In the latest salvo against Harper Lee’s novel, the Biloxi, Mississippi school board removed Mockingbird from the district curriculum last week because it “makes people uncomfortable.” Which is, let’s face it, the point of the book.
Mockingbird hasn’t been “banned,” per se—it will still be available in school libraries. But Biloxi eighth graders will no longer learn Atticus Finch’s story in class.
The story was allegedly removed from lesson plans because parents objected to Lee’s use of the word “nigger.” The racial slur was commonly heard in early 20th century Alabama (when Mockingbird is set), but the district apparently didn’t want modern children exposed to it.
According to the district website, however, Biloxi’s eighth grade English classes should include texts that focus on empathy, the Golden Rule and taking a stand. Atticus Finch, a lawyer who selflessly defends a black man in the face of mass criticism, is among the best examples of these characteristics in American literature. So it’s more than a little ironic that his story is being removed from the district syllabus.
The word “nigger” is used multiple times in Mockingbird, but Lee frames it so that the reader knows it’s not a positive term. As the The Washington Post put it, “The book is widely celebrated as a condemnation of the racist language it so often offends its readers with.”
As such, the school board’s actions were widely criticized on social media. Both Nebraska Sen. Ben Sasse and former Education Secretary Arne Duncan defended Lee’s novel on Twitter:
Local media also objected to the board’s decision. The Mississippi Sun-Herald wrote in an editorial that a “frank discussion” about racism is long overdue.
“Perhaps if we talked about race more there would be fewer people cavalierly tossing out hurtful, racist language,” the editorial read. “In the book, the Finch children, Scout and Jem, grow when they confront evil.
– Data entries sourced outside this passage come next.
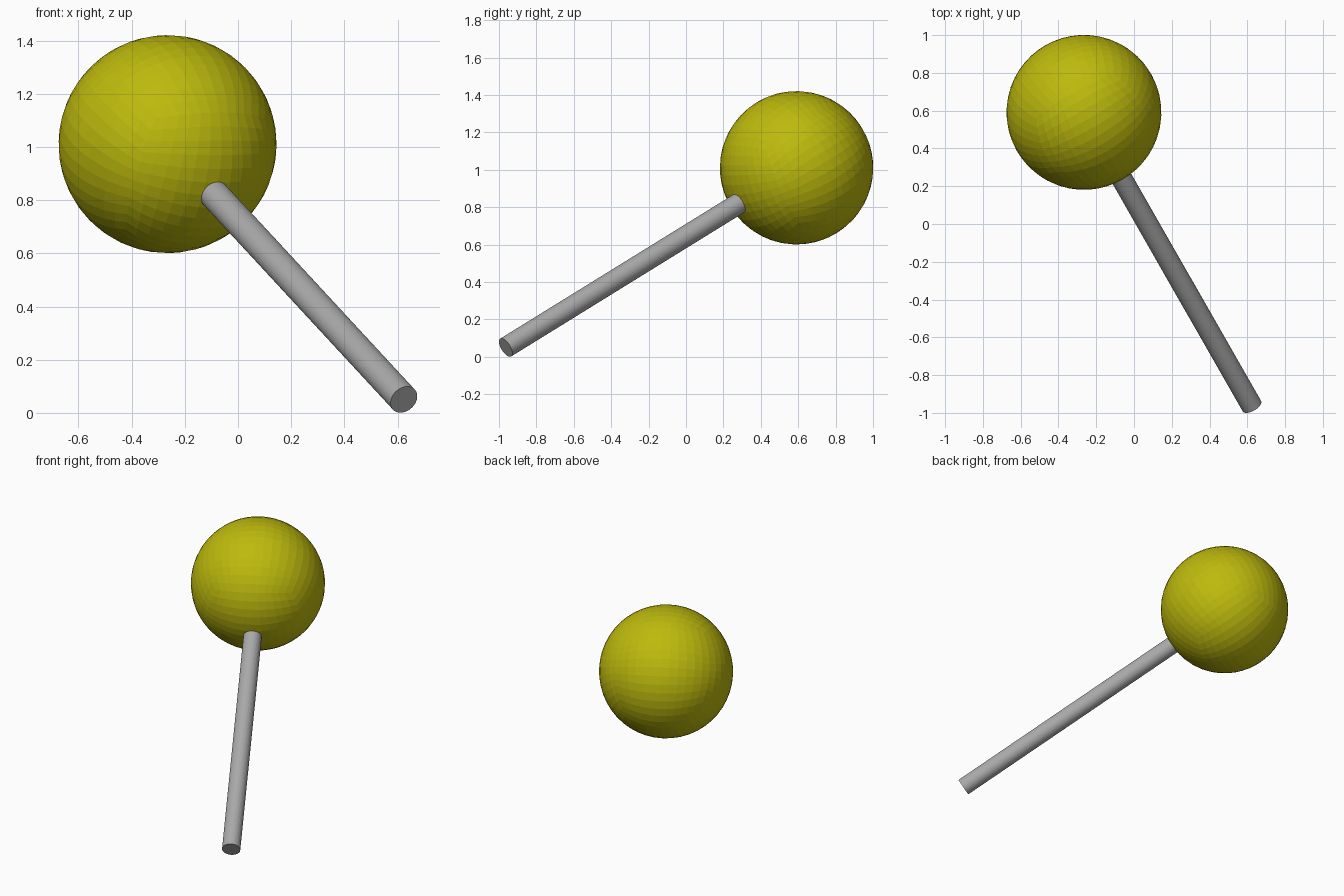
import bpy, bmesh, math
from mathutils import Vector

if "Cube" in bpy.data.objects:
    bpy.data.objects.remove(bpy.data.objects["Cube"])

BALL_CENTRE = Vector((-0.265, 0.591, 1.011))
BALL_RADIUS = 0.41
STICK_END = Vector((0.624, -0.964, 0.05))
STICK_RADIUS = 0.056

axis = (BALL_CENTRE - STICK_END).normalized()
tilt = axis.to_track_quat('Z', 'Y')


def add_object(name, bm, location, colour):
    mesh = bpy.data.meshes.new(name)
    bm.to_mesh(mesh)
    bm.free()
    obj = bpy.data.objects.new(name, mesh)
    bpy.context.collection.objects.link(obj)
    obj.location = location
    obj.rotation_mode = 'QUATERNION'
    obj.rotation_quaternion = tilt
    mat = bpy.data.materials.new(name + "_colour")
    mat.diffuse_color = (*colour, 1)
    mat.use_nodes = True
    mat.node_tree.nodes["Principled BSDF"].inputs["Base Color"].default_value = mat.diffuse_color
    mesh.materials.append(mat)
    return obj


# Ball: an evenly subdivided cube pushed out to a sphere, flat faces
bm = bmesh.new()
bmesh.ops.create_cube(bm, size=2)
bmesh.ops.subdivide_edges(bm, edges=bm.edges[:], cuts=11, use_grid_fill=True)
for v in bm.verts:
    even = Vector([math.tan(c * math.pi / 4) for c in v.co])
    v.co = even.normalized() * BALL_RADIUS
add_object("ball", bm, BALL_CENTRE, (0.51, 0.49, 0.004))

# Stick: a plain rod pointing at the ball centre, its tip sunk into the ball
length = (BALL_CENTRE - STICK_END).length - BALL_RADIUS + 0.05
bm = bmesh.new()
bmesh.ops.create_cone(bm, cap_ends=True, segments=32, radius1=STICK_RADIUS,
                      radius2=STICK_RADIUS, depth=length)
add_object("stick", bm, STICK_END + axis * length / 2, (0.4, 0.4, 0.4))
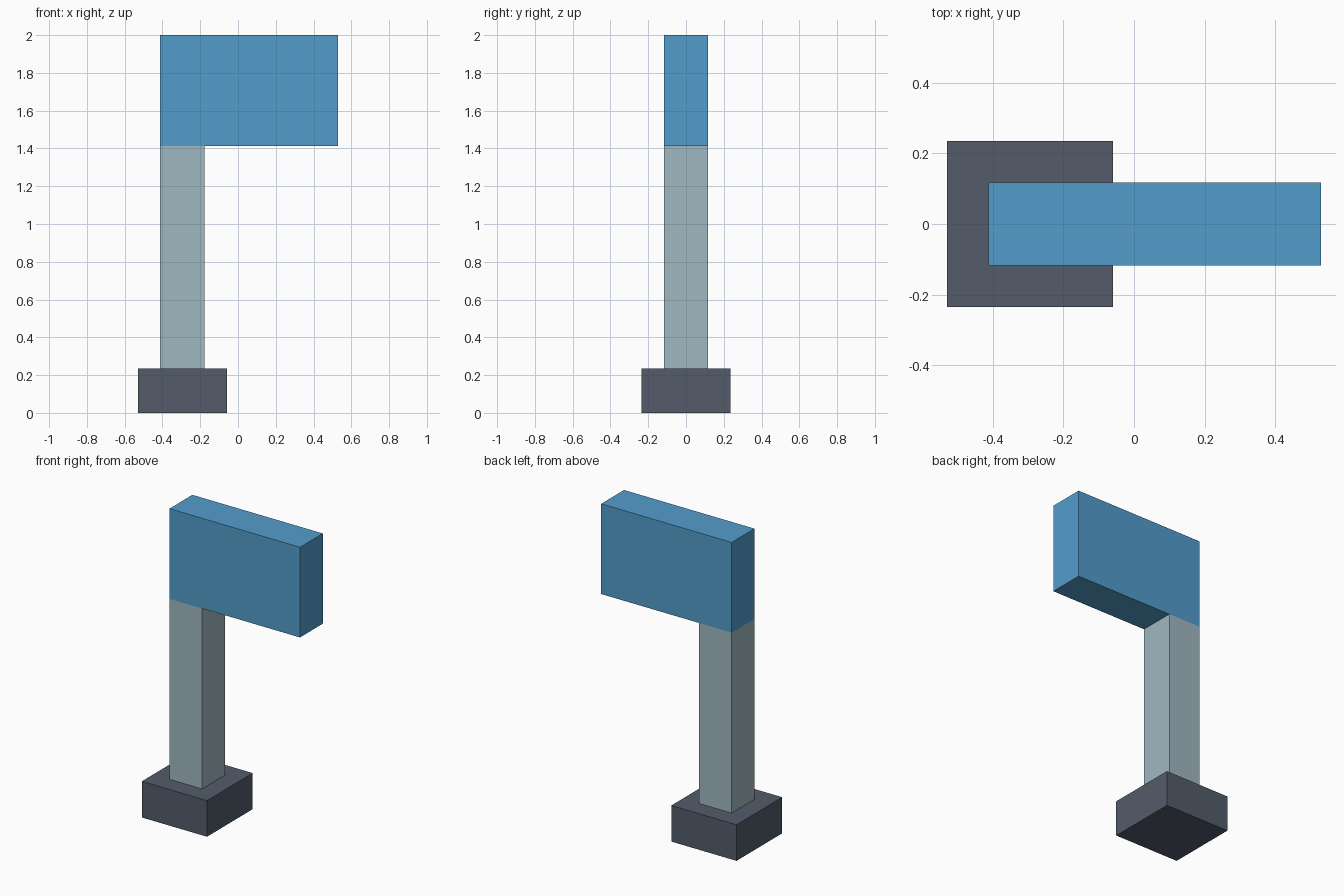
import bpy

if "Cube" in bpy.data.objects:
    bpy.data.objects.remove(bpy.data.objects["Cube"])

U = 2 / 17  # the whole model sits on a 17-unit-high grid


def srgb(r, g, b):
    """sRGB bytes to a linear colour."""
    lin = [c / 12.92 if c <= 0.04045 else ((c + 0.055) / 1.055) ** 2.4
           for c in (r / 255, g / 255, b / 255)]
    return (*lin, 1.0)


def material(name, rgb):
    mat = bpy.data.materials.new(name)
    mat.diffuse_color = srgb(*rgb)
    mat.use_nodes = True
    mat.node_tree.nodes["Principled BSDF"].inputs["Base Color"].default_value = mat.diffuse_color
    return mat


def box(name, x, y, z, mat):
    """Box spanning the given (min, max) ranges in grid units."""
    spans = (x, y, z)
    bpy.ops.mesh.primitive_cube_add(size=1)
    obj = bpy.context.object
    obj.name = name
    for v in obj.data.vertices:
        v.co = [((a + b) / 2 + c * (b - a)) * U for c, (a, b) in zip(v.co, spans)]
    obj.data.materials.append(mat)
    return obj


# Square foot, upright pole and the flag on top
box("base", (-4.5, -0.5), (-2, 2), (0, 2), material("dark slate", (83, 92, 107)))
box("pole", (-3.5, -1.5), (-1, 1), (2, 12), material("pale grey", (160, 184, 193)))
box("flag", (-3.5, 4.5), (-1, 1), (12, 17), material("blue", (83, 157, 204)))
They discover prejudice and overcome it. And that is because their father, Atticus, treats them maturely and guides them in the right direction. The Biloxi school system should follow his example.”
This isn’t the first time school districts have attempted to censor Mockingbird. In fact, according to the American Library Association, Lee’s novel was one of the 25 most frequently banned or challenged books in U.S. schools over the last decade. Most recently, both Mockingbird and Mark Twain’s The Adventures of Huckleberry Finn were removed from some Virginia classrooms last year due to concerns about language.
Lee, who died last year, zealously defended her novel’s values throughout her life. When a Virginia school board banned Mockingbird in 1966 because of an “immoral” depiction of rape, Lee wrote a scathing letter to local media.
“Surely it is plain to the simplest intelligence that To Kill a Mockingbird spells out in words of seldom more than two syllables a code of honor and conduct, Christian in its ethic, that is the heritage of all Southerners,” she wrote.
Lee attached a $10 donation to the district’s literacy fund.